▶ Task directions: From the data below, copy each line that includes the word "notch".

▶ Exercise input:
=== Begin Enclosure ===

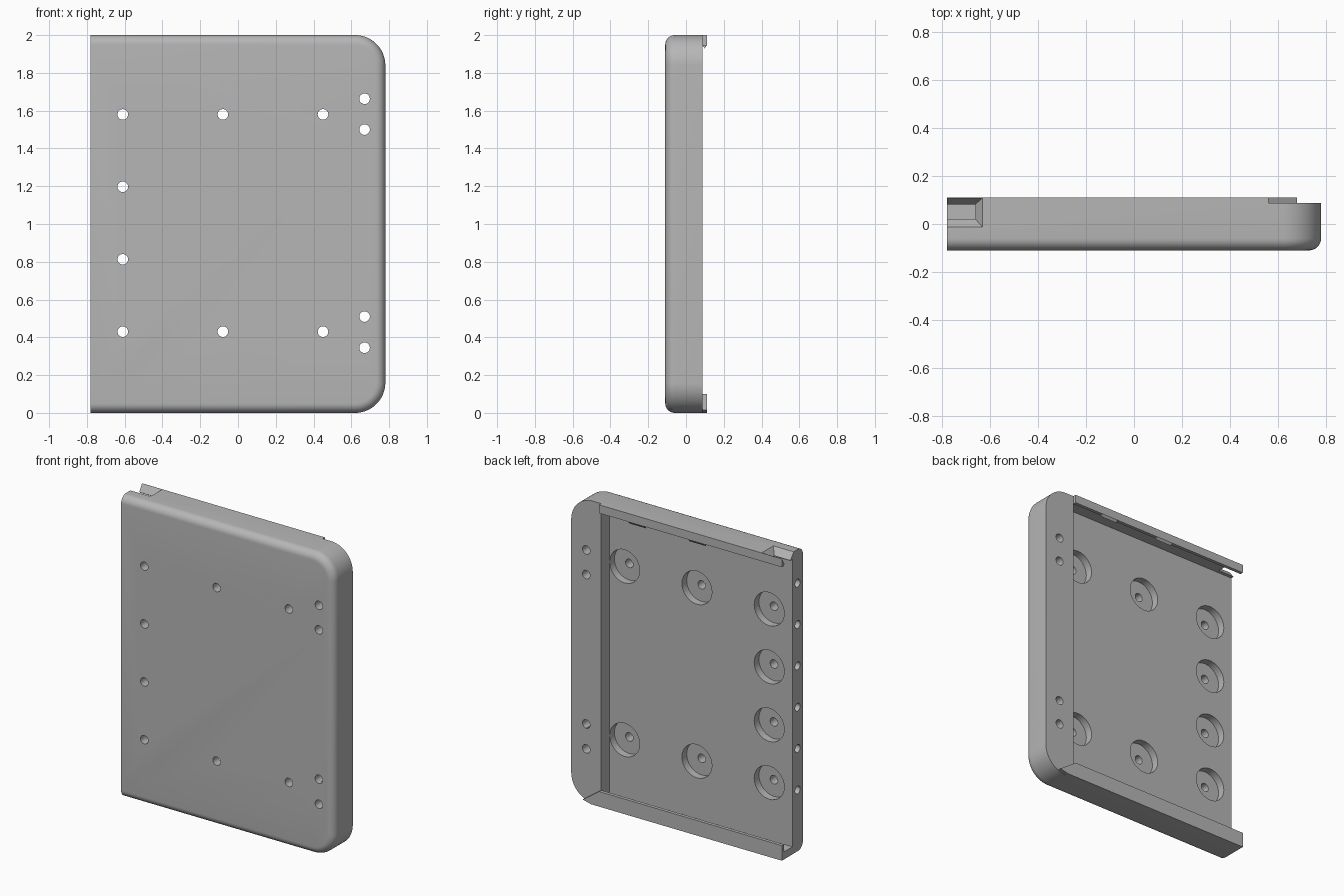
import bpy, bmesh, math
from mathutils import Matrix, Vector

cube = bpy.data.objects.get("Cube")
if cube:
    bpy.data.objects.remove(cube, do_unlink=True)

# One plain grey plastic
GREY = (0.47, 0.47, 0.47, 1)
grey = bpy.data.materials.new("plain grey")
grey.use_nodes = True
grey.diffuse_color = GREY
grey.node_tree.nodes["Principled BSDF"].inputs["Base Color"].default_value = GREY

X_OPEN, X_END, Y_FRONT, Y_REAR, Y_LIP = -0.78, 0.78, -0.11, 0.088, 0.11
X_POCKET, TOP = 0.56, 2.0


def make(name, bm):
    bmesh.ops.recalc_face_normals(bm, faces=bm.faces)
    mesh = bpy.data.meshes.new(name)
    bm.to_mesh(mesh)
    bm.free()
    mesh.materials.append(grey)
    obj = bpy.data.objects.new(name, mesh)
    bpy.context.collection.objects.link(obj)
    return obj


def prism(points, offset):
    """Extrude a closed loop of 3D points by an offset."""
    bm = bmesh.new()
    face = bm.faces.new([bm.verts.new(p) for p in points])
    ext = bmesh.ops.extrude_face_region(bm, geom=[face])
    moved = [v for v in ext["geom"] if isinstance(v, bmesh.types.BMVert)]
    bmesh.ops.translate(bm, verts=moved, vec=offset)
    return bm


def plate(points, y0, y1):
    return prism([(x, y0, z) for x, z in points], (0, y1 - y0, 0))


def cylinders(name, centres, radius, depth, rotation):
    """Several separate cylinders in one mesh."""
    bm = bmesh.new()
    for c in centres:
        bmesh.ops.create_cone(bm, cap_ends=True, segments=32, radius1=radius, radius2=radius,
                              depth=depth, matrix=Matrix.Translation(c) @ rotation)
    return make(name, bm)


def select(obj):
    bpy.ops.object.select_all(action="DESELECT")
    obj.select_set(True)
    bpy.context.view_layer.objects.active = obj


def boolean(obj, other, operation="DIFFERENCE"):
    other.hide_render = True
    mod = obj.modifiers.new(other.name, "BOOLEAN")
    mod.operation, mod.solver, mod.object = operation, "EXACT", other
    select(obj)
    bpy.ops.object.modifier_apply(modifier=mod.name)


# Body: slab with two rounded corners, front edge rounded on three sides
R, STEPS = 0.16, 16
outline = [(X_OPEN, TOP), (X_OPEN, 0)]
for cz, start in ((R, -90), (TOP - R, 0)):
    for i in range(STEPS + 1):
        a = math.radians(start + 90 * i / STEPS)
        outline.append((X_END - R + R * math.cos(a), cz + R * math.sin(a)))
bm = plate(outline, Y_FRONT, Y_REAR)
front_rim = [e for e in bm.edges
             if all(abs(v.co.y - Y_FRONT) < 1e-4 for v in e.verts)
             and not all(abs(v.co.x - X_OPEN) < 1e-4 for v in e.verts)]
bmesh.ops.recalc_face_normals(bm, faces=bm.faces)
bmesh.ops.bevel(bm, geom=front_rim, offset=0.05, segments=8, profile=0.5, affect="EDGES")
body = make("tray_body", bm)

# Pocket, open at one end and at the rear
pocket = make("pocket_cutter", plate(
    [(-1, 0.05), (X_POCKET, 0.05), (X_POCKET, 1.955), (-1, 1.955)], 0, 0.3))

# Screw holes, counterbores and end holes
screws = [(x, z) for x in (-0.61, -0.08, 0.45) for z in (0.43, 1.58)]
screws += [(-0.61, z) for z in (0.813, 1.197)]
block = [(0.67, z) for z in (0.345, 0.51, 1.5, 1.663)]
along_y = Matrix.Rotation(math.pi / 2, 4, "X")
along_x = Matrix.Rotation(math.pi / 2, 4, "Y")
bores = cylinders("counterbore_cutter", [Vector((x, 0.05, z)) for x, z in screws],
                  0.11, 0.2, along_y)
holes = cylinders("screw_hole_cutter", [Vector((x, 0, z)) for x, z in screws + block],
                  0.028, 0.6, along_y)
end_holes = cylinders("end_hole_cutter",
                      [Vector((X_OPEN, -0.055, 0.406 + 0.274 * i)) for i in range(6)],
                      0.026, 0.1, along_x)

# Funnel notch through the top wall at the open end
bm = bmesh.new()
rings = []
for x, y0, y1, z in ((-0.63, -0.015, Y_LIP, TOP), (-0.67, 0.03, 0.075, 1.945)):
    dz = 0.002 if z == TOP else -0.002
    rings.append([bm.verts.new(p) for p in
                  ((-1, y0, z + dz), (x, y0, z + dz), (x, y1, z + dz), (-1, y1, z + dz))])
for ring in rings:
    bm.faces.new(ring)
for i in range(4):
    j = (i + 1) % 4
    bm.faces.new((rings[0][i], rings[0][j], rings[1][j], rings[1][i]))
notch = make("notch_cutter", bm)

# Retaining lips at the rear
top_lip = make("top_lip", plate(
    [(X_OPEN, 1.945), (X_POCKET, 1.945), (X_POCKET, TOP), (X_OPEN, TOP)], Y_REAR, Y_LIP))
bottom_lip = make("bottom_lip", plate(
    [(X_OPEN, 0), (0.62, 0), (0.68, 0.015), (X_POCKET, 0.1), (X_OPEN, 0.1)], Y_REAR, Y_LIP))

for cutter in (pocket, bores, holes, end_holes, notch):
    boolean(body, cutter)
boolean(top_lip, notch)

# Small snap ridges under the top lip
ridges = [make("snap_ridge", prism(
    [(x - 0.06, Y_REAR, 1.945), (x - 0.06, Y_LIP, 1.945), (x - 0.06, 0.099, 1.93)],
    (0.12, 0, 0))) for x in (0.285, -0.155)]

for cutter in (pocket, bores, holes, end_holes, notch):
    bpy.data.objects.remove(cutter, do_unlink=True)
for obj in [body, top_lip, bottom_lip] + ridges:
    select(obj)
    bpy.ops.object.shade_smooth_by_angle(angle=math.radians(30))
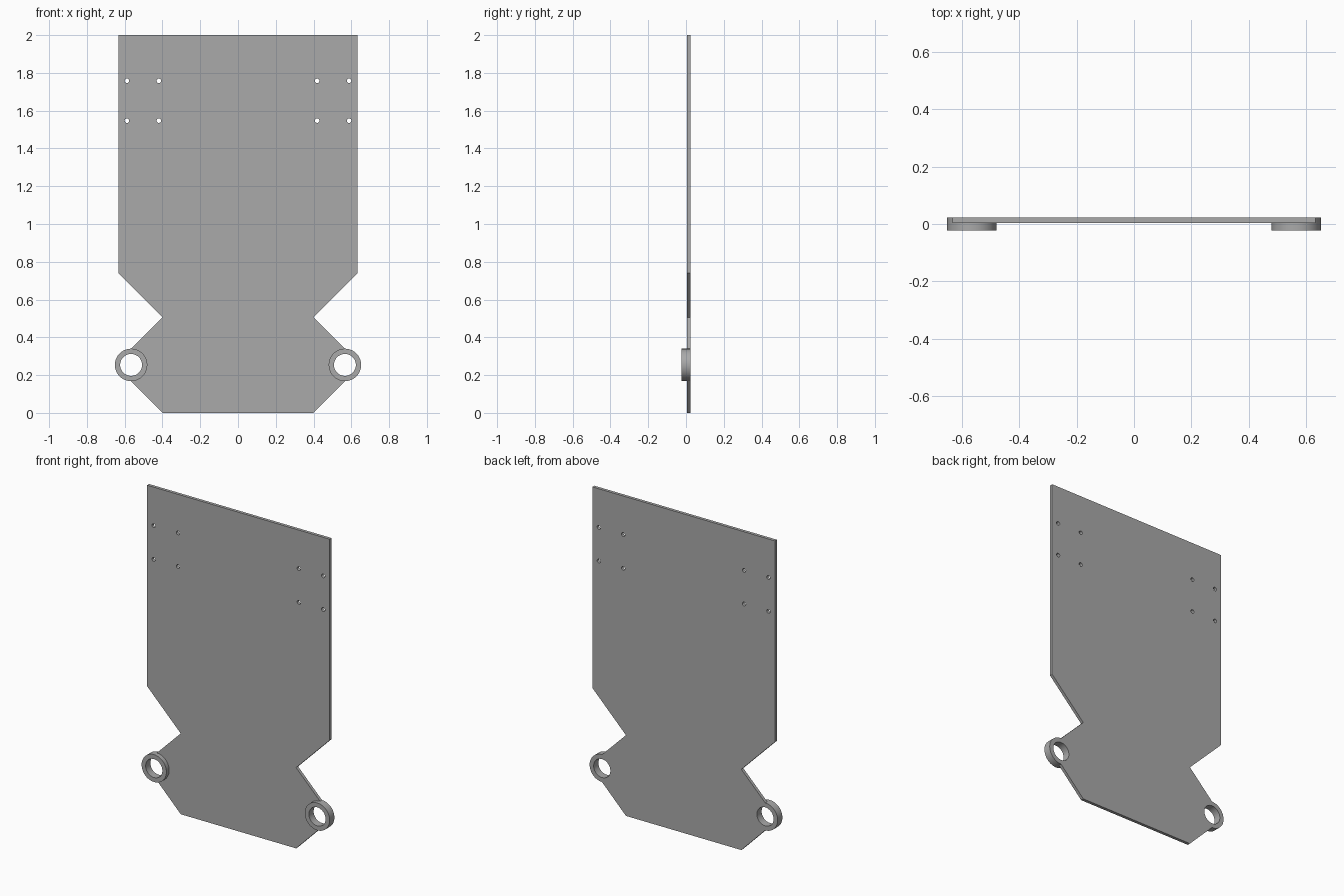
import bpy
import bmesh
from math import sin, cos, pi, radians

if "Cube" in bpy.data.objects:
    bpy.data.objects.remove(bpy.data.objects["Cube"], do_unlink=True)

BACK, PLATE_FRONT, RING_FRONT = 0.0235, 0.004, -0.0235
RING_X, RING_Z, RING_R, BORE_R = 0.566, 0.254, 0.086, 0.058

grey = bpy.data.materials.new("plain grey")
grey.use_nodes = True
colour = (0.4, 0.4, 0.4, 1)
grey.diffuse_color = colour
grey.node_tree.nodes["Principled BSDF"].inputs["Base Color"].default_value = colour


def arc(cx, cz, r, start=0, end=2 * pi, n=48, closed=True):
    steps = n if closed else n + 1
    angles = [start + (end - start) * i / n for i in range(steps)]
    return [(cx + r * cos(a), cz + r * sin(a)) for a in angles]


def sheet(name, outlines, front, back):
    """Fill the first outline, leave the others as holes, and give it depth."""
    curve = bpy.data.curves.new(name, "CURVE")
    curve.dimensions = "2D"
    curve.fill_mode = "BOTH"
    curve.extrude = (back - front) / 2
    for points in outlines:
        spline = curve.splines.new("POLY")
        spline.points.add(len(points) - 1)
        for p, (x, z) in zip(spline.points, points):
            p.co = (x, z, 0, 1)
        spline.use_cyclic_u = True
    obj = bpy.data.objects.new(name, curve)
    bpy.context.collection.objects.link(obj)
    obj.location.y = (front + back) / 2
    obj.rotation_euler.x = pi / 2
    bpy.ops.object.select_all(action="DESELECT")
    obj.select_set(True)
    bpy.context.view_layer.objects.active = obj
    bpy.ops.object.convert(target="MESH")
    obj = bpy.context.object
    obj.name = name
    # Weld the caps to the walls
    bm = bmesh.new()
    bm.from_mesh(obj.data)
    bmesh.ops.remove_doubles(bm, verts=bm.verts, dist=0.00002)
    bmesh.ops.recalc_face_normals(bm, faces=bm.faces)
    bm.to_mesh(obj.data)
    bm.free()
    obj.data.materials.clear()
    obj.data.materials.append(grey)
    bpy.ops.object.shade_smooth_by_angle(angle=radians(30))
    return obj


# Plate: half profile from top to bottom, with a seat for the ring, then mirrored
half = [(0.633, 2), (0.633, 0.74), (0.4, 0.506)]
half += arc(RING_X, RING_Z, RING_R, pi / 2, 3 * pi / 2, 24, closed=False)
half += [(0.4, 0)]
profile = half + [(-x, z) for x, z in reversed(half)]

# Bolt holes in two groups of four
bolts = [arc(side * x, z, 0.012, n=20)
         for side in (-1, 1) for x in (0.419, 0.588) for z in (1.547, 1.758)]
sheet("plate", [profile] + bolts, PLATE_FRONT, BACK)

# Rings at the lower corners
for side, name in ((1, "left_ring"), (-1, "right_ring")):
    sheet(name, [arc(side * RING_X, RING_Z, RING_R),
                 arc(side * RING_X, RING_Z, BORE_R)], RING_FRONT, BACK)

=== End Enclosure ===

▶ Problem solution:
# Funnel notch through the top wall at the open end
notch = make("notch_cutter", bm)
for cutter in (pocket, bores, holes, end_holes, notch):
boolean(top_lip, notch)
for cutter in (pocket, bores, holes, end_holes, notch):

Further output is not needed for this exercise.